Rod Argent and The Zombies are undergoing a remarkable renaissance at what is typically perceived as the twilight of a band’s career. Their latest album ‘Still Got That Hunger’ climbed the US charts whilst the group packed out live shows on both sides of the Atlantic.
Looking back Rod has a stellar back catalogue too, writing massive hits such as ‘She’s Not There’, ‘Time of the Season’ for The Zombies as well as ‘Hold Your Head Up’ for Argent. Many of the albums he helped craft are universally revered including ‘Odessey and Oracle’ and ‘Ring of Hands’.
In this new interview, transcribed by Nigel Davis from a Strange Brew podcast, Rod tells Jason Barnard about his musical journey through the songs that shaped it:
The Tomcats – Running At Shadows (Running At Shadows, Cherry Red, 2016)
July – Dandelion Seeds (Single A-side, Major Minor, 1968)
The Beatles – Get Back (Live at the The Beatles’ rooftop concert) (Anthology 3, Apple, 1996, rec 1969)
Mike Oldfield – Mike Oldfield’s Single (Theme from Tubular Bells) (Single A-side, Virgin, 1974, 2009 remix)
The Who – I’m Free (Tommy: Original Soundtrack Recording, Polydor, 1975)
Tom Newman – She Said She Said (Fine Old Tom, Virgin, 1975)
Mike Oldfield – Five Miles Out (Five Miles Out, Virgin/Epic, 1982)
Tom Newman – Raphael’s Bicycle (The Secret Life of Angels, Viral, 2014)
July – A Day To Remember (Resurrection, Neddysongs, 2013)
Rob Reed – Marimba (Single edit) (Bandcamp, 2016)
July – Can I Go Back Again (Single, Fruits de Mer, 2016)
Tom and Peter’s journey docks with the 60s beat of The Tomcats, The Beatles rooftop concert, Mike Oldfield, John Entwistle, Pete Townshend and Rod Reed. Not forgetting July, championed by Sean Lennon who called them “a great lost British psychedelic band.”
Liverpudlian Mike ‘McGear’ McCartney is a chart topping singer, songwriter and photographer. As well as being one third of comedy-poets The Scaffold he was co-founder of super-group GRIMMS and successful solo artist.
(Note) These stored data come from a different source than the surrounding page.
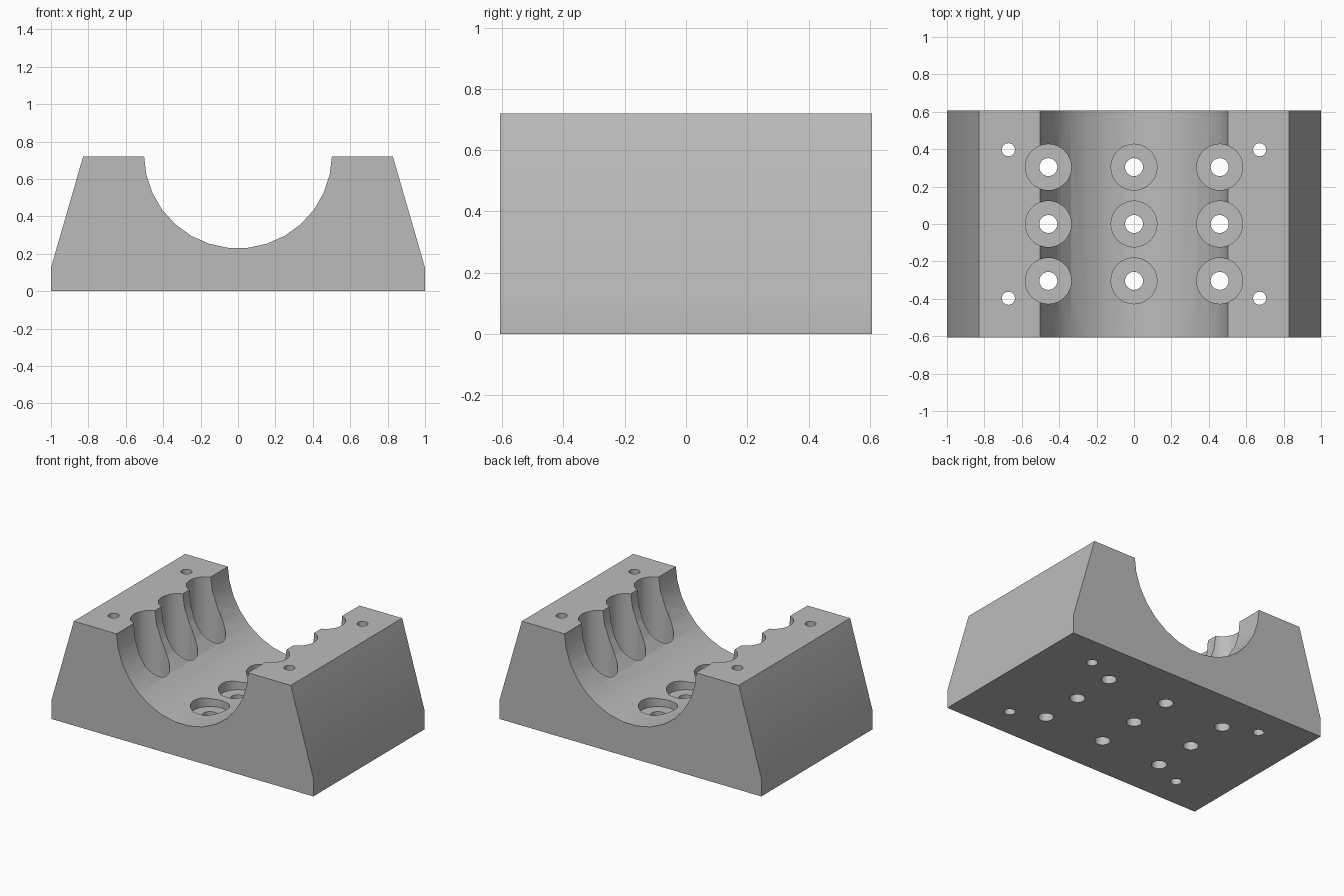
import bpy, bmesh, math

if "Cube" in bpy.data.objects:
    bpy.data.objects.remove(bpy.data.objects["Cube"], do_unlink=True)

HALF_DEPTH, TOP = 0.607, 0.72
GROOVE_R, GROOVE_Z, STEP = 0.502, 0.731, 12

grey = bpy.data.materials.new("plain_grey")
grey.use_nodes = True
colour = (0.5, 0.5, 0.5, 1)
grey.diffuse_color = colour
grey.node_tree.nodes["Principled BSDF"].inputs["Base Color"].default_value = colour


def add_object(name, bm):
    bmesh.ops.recalc_face_normals(bm, faces=bm.faces)
    mesh = bpy.data.meshes.new(name)
    bm.to_mesh(mesh)
    bm.free()
    mesh.materials.append(grey)
    obj = bpy.data.objects.new(name, mesh)
    bpy.context.collection.objects.link(obj)
    return obj


def add_bore(bm, x, y, profile, sides=32):
    """Closed stepped cylinder through (radius, height) rings."""
    rings = []
    for r, z in profile:
        angles = [2 * math.pi * i / sides for i in range(sides)]
        rings.append([bm.verts.new((x + r * math.cos(a), y + r * math.sin(a), z))
                      for a in angles])
    for low, high in zip(rings, rings[1:]):
        for i in range(sides):
            j = (i + 1) % sides
            bm.faces.new((low[i], low[j], high[j], high[i]))
    bm.faces.new(rings[0])
    bm.faces.new(rings[-1])


# Cradle block: sloped sides with a round groove, extruded front to back
right_half = [(1, 0), (1, 0.125), (0.828, TOP), (GROOVE_R, TOP)]
for deg in range(90 - STEP, 0, -STEP):
    a = math.radians(deg)
    right_half.append((GROOVE_R * math.sin(a), GROOVE_Z - GROOVE_R * math.cos(a)))
outline = right_half + [(-x, z) for x, z in reversed(right_half)]

bm = bmesh.new()
face = bm.faces.new([bm.verts.new((x, -HALF_DEPTH, z)) for x, z in outline])
extruded = bmesh.ops.extrude_face_region(bm, geom=[face])["geom"]
bmesh.ops.translate(bm, vec=(0, 2 * HALF_DEPTH, 0),
                    verts=[v for v in extruded if isinstance(v, bmesh.types.BMVert)])
block = add_object("cradle_block", bm)

# Counterbored screw holes in a grid, and plain pin holes near the corners
bm = bmesh.new()
for x in (-0.458, 0, 0.458):
    for y in (-0.304, 0, 0.304):
        add_bore(bm, x, y, [(0.048, -0.1), (0.048, 0.18), (0.123, 0.18), (0.123, 1)])
for x in (-0.672, 0.672):
    for y in (-0.397, 0.397):
        add_bore(bm, x, y, [(0.035, -0.1), (0.035, 1)])
cutter = add_object("hole_cutter", bm)
cutter.hide_render = True

cut = block.modifiers.new("holes", "BOOLEAN")
cut.operation = "DIFFERENCE"
cut.solver = "EXACT"
cut.object = cutter

bpy.ops.object.select_all(action="DESELECT")
block.select_set(True)
bpy.context.view_layer.objects.active = block
bpy.ops.object.modifier_apply(modifier=cut.name)
bpy.data.objects.remove(cutter, do_unlink=True)
bpy.ops.object.shade_smooth_by_angle(angle=math.radians(30))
However it’s the reissue of the legendary McGough and McGear album that draws us here. Recorded in 1967 and assisted in production by his brother Paul, musicians on the record included Jimi Hendrix, Graham Nash, Dave Mason and John Mayall.
There’s a dizzying array of new music being released so here’s the best from a range of Strange Brew genres.
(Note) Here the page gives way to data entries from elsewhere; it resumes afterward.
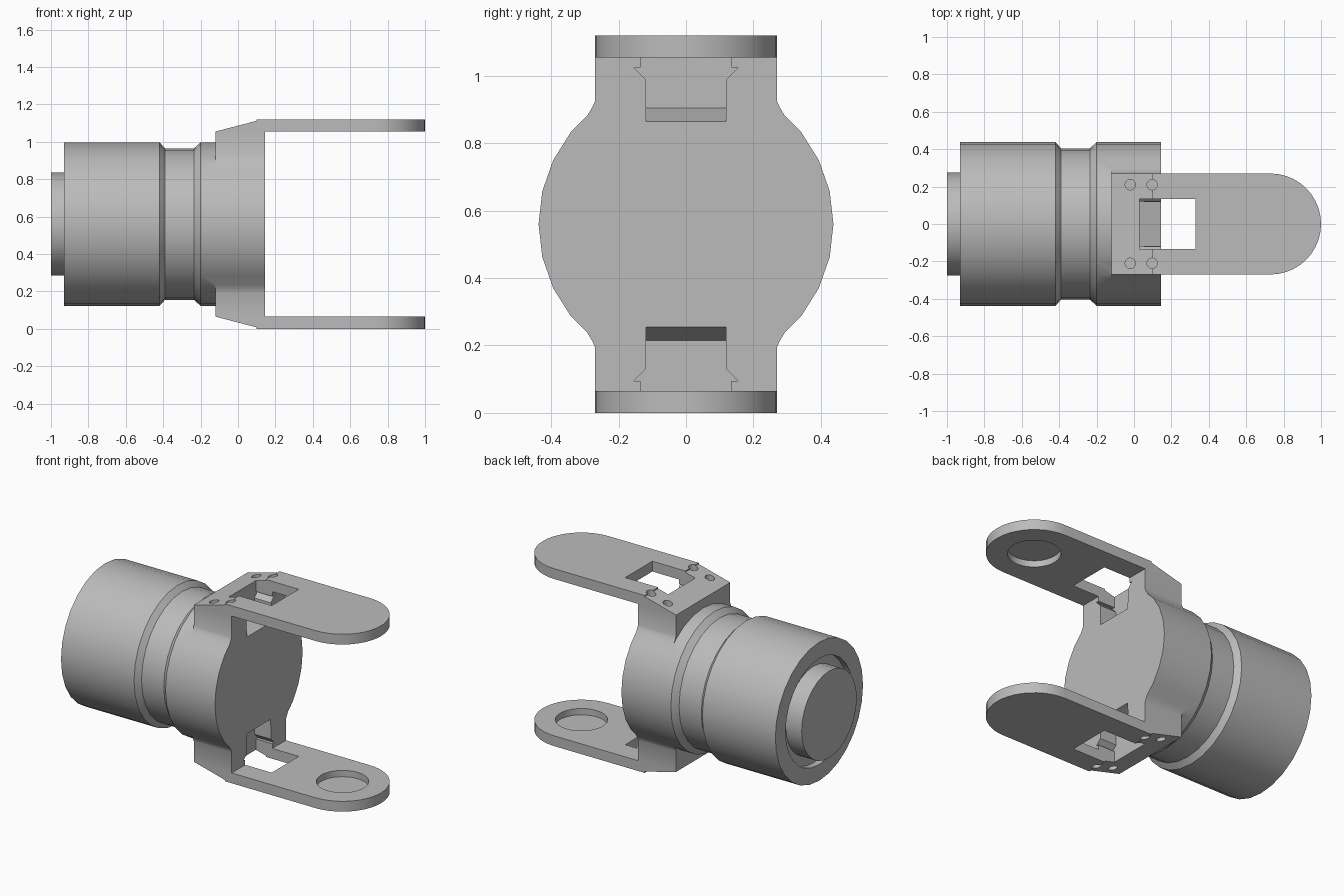
import bpy, bmesh, math
from mathutils import Vector

cube = bpy.data.objects.get("Cube")
if cube:
    bpy.data.objects.remove(cube)

AXIS_Z = 0.56      # height of the barrel axis
FRONT = 0.145      # flat front face of the housing
EYE_X = 0.73       # centre of the rounded arm ends
HALF_W = 0.27      # half width of the arms

grey = bpy.data.materials.new("light_grey")
grey.use_nodes = True
colour = (0.5, 0.5, 0.5, 1)
grey.diffuse_color = colour
grey.node_tree.nodes["Principled BSDF"].inputs["Base Color"].default_value = colour


def finish(name, bm):
    bmesh.ops.recalc_face_normals(bm, faces=bm.faces[:])
    mesh = bpy.data.meshes.new(name)
    bm.to_mesh(mesh)
    bm.free()
    mesh.materials.append(grey)
    ob = bpy.data.objects.new(name, mesh)
    bpy.context.scene.collection.objects.link(ob)
    return ob


def prism(name, pts, axis, lo, hi):
    """Extrude a 2D outline along one axis; the outline uses the other two."""
    bm = bmesh.new()
    verts = []
    for a, b in pts:
        co = [a, b]
        co.insert("xyz".index(axis), lo)
        verts.append(bm.verts.new(co))
    face = bm.faces.new(verts)
    ext = bmesh.ops.extrude_face_region(bm, geom=[face])
    move = Vector([hi - lo if c == axis else 0 for c in "xyz"])
    bmesh.ops.translate(bm, vec=move, verts=[v for v in ext["geom"] if isinstance(v, bmesh.types.BMVert)])
    return finish(name, bm)


def lathe(name, profile, sides):
    """Revolve (x, radius) points round the barrel axis; ends sit on the axis."""
    bm = bmesh.new()
    verts = [bm.verts.new((x, r, AXIS_Z)) for x, r in profile]
    edges = [bm.edges.new(pair) for pair in zip(verts, verts[1:])]
    bmesh.ops.spin(bm, geom=verts + edges, cent=(0, 0, AXIS_Z), axis=(1, 0, 0),
                   angle=math.tau, steps=sides)
    bmesh.ops.remove_doubles(bm, verts=bm.verts[:], dist=1e-4)
    return finish(name, bm)


def arc(cx, cy, r, start, end, n):
    return [(cx + r * math.cos(start + (end - start) * i / n),
             cy + r * math.sin(start + (end - start) * i / n)) for i in range(n + 1)]


def smooth(ob, degrees):
    bpy.ops.object.select_all(action="DESELECT")
    ob.select_set(True)
    bpy.context.view_layer.objects.active = ob
    bpy.ops.object.shade_smooth_by_angle(angle=math.radians(degrees))


def boolean(target, tool, operation):
    mod = target.modifiers.new("cut", "BOOLEAN")
    mod.operation, mod.solver, mod.object = operation, "EXACT", tool
    bpy.context.view_layer.objects.active = target
    bpy.ops.object.modifier_apply(modifier=mod.name)
    bpy.data.objects.remove(tool)


def both(pts):
    """Complete a half outline by mirroring it across y = 0."""
    return pts + [(-y, z) for y, z in reversed(pts)]


# Barrel with a chamfered neck groove and a recess round the rear boss
R, NECK = 0.4375, 0.405
housing = lathe("clevis_housing", [
    (-0.89, 0), (-0.89, 0.335), (-0.93, 0.335), (-0.93, R), (-0.42, R), (-0.39, NECK),
    (-0.235, NECK), (-0.2, R), (FRONT, R), (FRONT, 0)], 28)

adds, cuts = [], []
for s in (1, -1):
    def up(pts):
        return [(a, AXIS_Z + s * h) for a, h in pts]

    # Sloped shoulder block
    adds.append(prism("shoulder", up([(-0.12, 0.2), (FRONT, 0.2), (FRONT, 0.56), (0.13, 0.56),
                                      (-0.12, 0.495)]), "y", -HALF_W, HALF_W))
    # Fillet where the shoulder meets the barrel
    adds.append(prism("fillet", up(both([(0.265, 0.38), (HALF_W, 0.365), (0.278, 0.347),
                                         (0.3, 0.31)])), "x", -0.12, FRONT))
    # Arm with a rounded end
    plan = [(0.1, HALF_W), (0.1, -HALF_W)] + arc(EYE_X, 0, HALF_W, -math.pi / 2, math.pi / 2, 20)
    low, high = sorted((AXIS_Z + s * 0.495, AXIS_Z + s * 0.56))
    adds.append(prism("arm", plan, "z", low, high))

    # Latch window with undercut ledges and a sloping floor
    cuts.append(prism("window", up(both([(0.135, 0.6), (0.135, 0.465), (0.155, 0.465),
                                         (0.12, 0.43), (0.12, 0.345)])), "x", 0.03, 0.33))
    cuts.append(prism("window_floor", up([(0.03, 0.36), (0.03, 0.345), (FRONT, 0.305),
                                          (0.2, 0.305), (0.2, 0.36)]), "y", -0.118, 0.118))
    # Blind round seat on the inside of the arm
    cuts.append(prism("seat", arc(EYE_X, 0, 0.15, 0, math.tau, 32)[:-1], "z",
                      AXIS_Z + s * 0.45, AXIS_Z + s * 0.535))
    # Screw holes
    for x in (-0.02, 0.097):
        for y in (-0.21, 0.21):
            cuts.append(prism("screw_hole", arc(x, y, 0.028, 0, math.tau, 16)[:-1], "z",
                              AXIS_Z + s * 0.44, AXIS_Z + s * 0.6))

for tool in adds:
    boolean(housing, tool, "UNION")
for tool in cuts:
    boolean(housing, tool, "DIFFERENCE")
smooth(housing, 25)

# Rear boss
boss = lathe("rear_boss", [(-1, 0), (-1, 0.275), (-0.885, 0.275), (-0.885, 0)], 28)
smooth(boss, 25)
Octopus Syng venture further into psychedelia with their marvellous album ‘Hollow Ghost/Rochelle Salt’. Arguably a little more experimental and Floydian in places than some of their earlier releases, it’s all the better for it. That’s not to say their songwriting takes a backseat. Check out the twisted pop of ‘Woman’ and Syd Barrett-esque ‘Lady Florette’ and you’ll want to enter the Octopus Syng world
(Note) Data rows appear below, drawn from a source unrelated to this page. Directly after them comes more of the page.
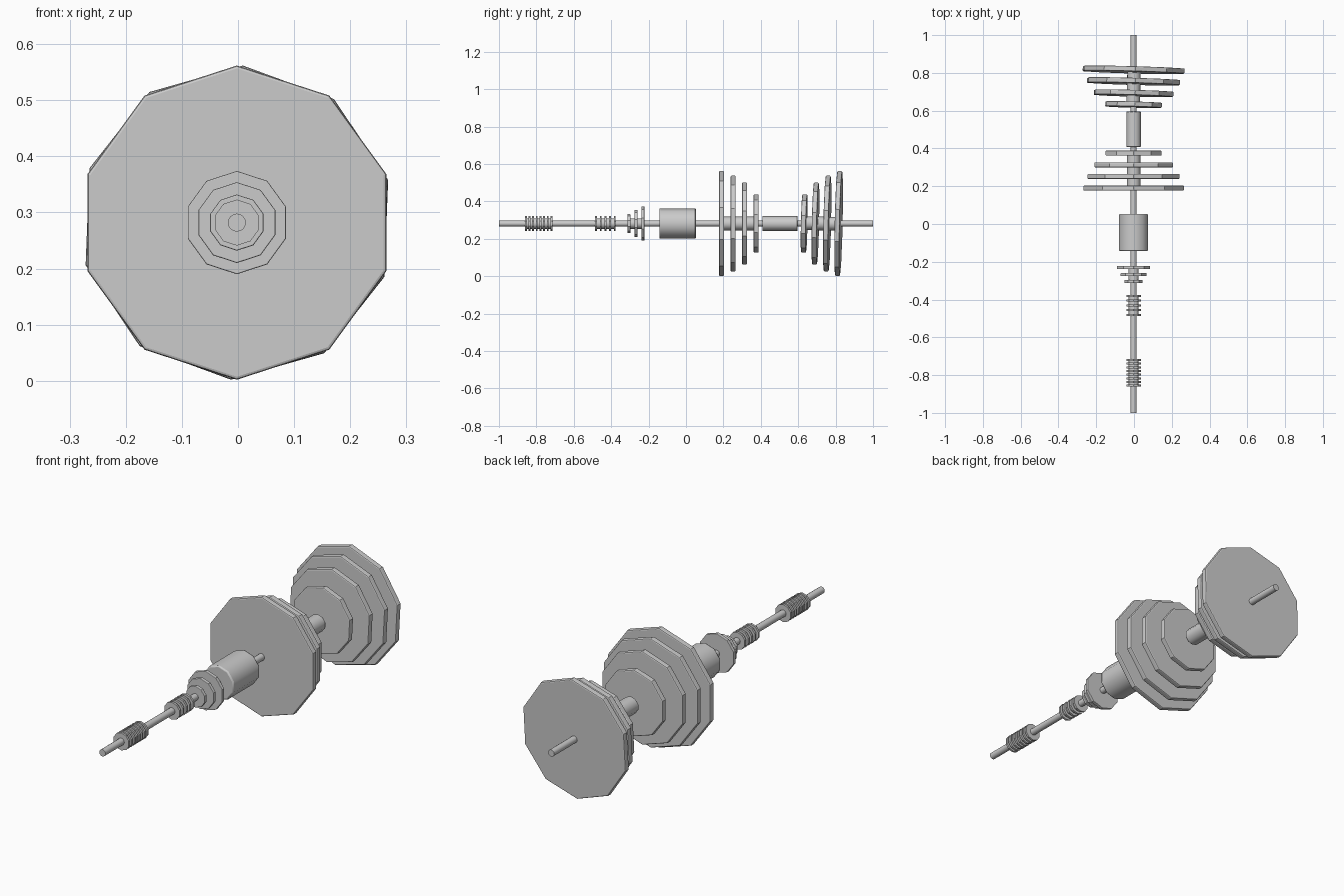
import bpy, math
from mathutils import Matrix

if "Cube" in bpy.data.objects:
    bpy.data.objects.remove(bpy.data.objects["Cube"])

CX, CZ = 0.0 - 0.002, 0.282


def rod(name, y, length, r, sides=10, bevel=0.0, tilt=(0, 0, 0), smooth=True):
    """Capped prism along y, with a corner pointing straight up."""
    bpy.ops.mesh.primitive_cylinder_add(vertices=sides, radius=r, depth=length)
    ob = bpy.context.object
    ob.name = name
    ob.data.transform(Matrix.Rotation(math.radians(90), 4, 'X'))
    ob.location = (CX, y, CZ)
    # straighten so that a corner points up, then apply the lean
    top = max(ob.data.vertices, key=lambda v: v.co.z).co
    ob.data.transform(Matrix.Rotation(-math.atan2(top.x, top.z), 4, 'Y'))
    ob.rotation_euler = [math.radians(a) for a in tilt]
    if bevel:
        m = ob.modifiers.new("bevel", 'BEVEL')
        m.width = bevel
        m.segments = 2
        m.limit_method = 'ANGLE'
        m.angle_limit = math.radians(50)
    if smooth:
        bpy.ops.object.shade_smooth_by_angle(angle=math.radians(40))
    return ob


# Bar running the full length
rod("bar", 0, 2.0, 0.016, 16)

# Two facing stacks of large plates, each on a hub; the rear one leans a little
radii = (0.28, 0.256, 0.219, 0.156)
for i, (r, yf, yb) in enumerate(zip(radii, (0.19, 0.252, 0.313, 0.375),
                                    (0.816, 0.755, 0.692, 0.632))):
    rod(f"front_plate_{i+1}", yf, 0.027, r, bevel=0.005, smooth=False)
    rod(f"rear_plate_{i+1}", yb, 0.027, r, bevel=0.005, tilt=(-1.3, 2.2, -1.7), smooth=False)
rod("front_hub", 0.282, 0.185, 0.037)
rod("rear_hub", 0.724, 0.185, 0.037, tilt=(-1.3, 2.2, -1.7))

# Sleeve between the stacks and the thick middle grip
rod("sleeve", 0.502, 0.187, 0.04, bevel=0.002)
rod("grip", -0.045, 0.196, 0.081, bevel=0.006)

# Small stepped plates
for i, (y, r) in enumerate(((-0.231, 0.092), (-0.268, 0.072), (-0.305, 0.05))):
    rod(f"small_plate_{i+1}", y, 0.016, r, bevel=0.002, smooth=False)
rod("small_hub", -0.268, 0.074, 0.028)

# Two ribbed collars
for name, y0, y1, n in (("rear_rib", -0.381, -0.481, 5), ("front_rib", -0.720, -0.856, 8)):
    for i in range(n):
        rod(f"{name}_{i+1}", y0 + (y1 - y0) * i / (n - 1), 0.01, 0.041, smooth=False)
    rod(f"{name}_core", (y0 + y1) / 2, abs(y1 - y0), 0.028)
The Soft Hearted Scientists release their cracking four-part album, ‘Golden Omens’ on 8 July. The whimsical Welsh psychedelists give discerning listeners another masterclass in kitchen sink psychedelia. Favourites include the title track, low-fi stomp of ‘Zeds’, Dick Dale tribute ‘Surferella’ and the ghostly ‘From Broken Glass’. A White Album for the modern era!
Crystal Jacqueline‘s new 7 inch EP ‘Morning Dew’ shows Jacqueline’s and bandmate Icarus Peel’s strength in blasting off 60s gems. The title track adds a psych tinge to the Tim Rose favourite. A special mention goes to the Icarus Peel’s lovely psych-folk original ‘Ivy’ that holds its own amongst its lofty company on this quality 4 song package.
Lisbon’s Beautify Junkyards present the haunting single ‘Other Voices 08’ hot on the heels of their superb recent album. As usual this release has all the things that make this band so good. It has a marvellous production splicing elements of pastoral folk and electronica all through a Portuguese lens.
Former John Peel favourite Beau‘s has a new thirteen-song album “An Original Thought”. Released forty-seven years on from his first release on Dandelion it was incredibly written in two weeks. It has all of Trevor’s hallmarks that have built up a new army of fans. As usual the songs are potted with political and historical lyrical thickets containing themes about patriotism, invention and modern-day surveillance. Highlights include the title track, ‘The Patriot’, the 12-string chiming ‘The Thinking of God’ and topical ‘Something Of A Loner’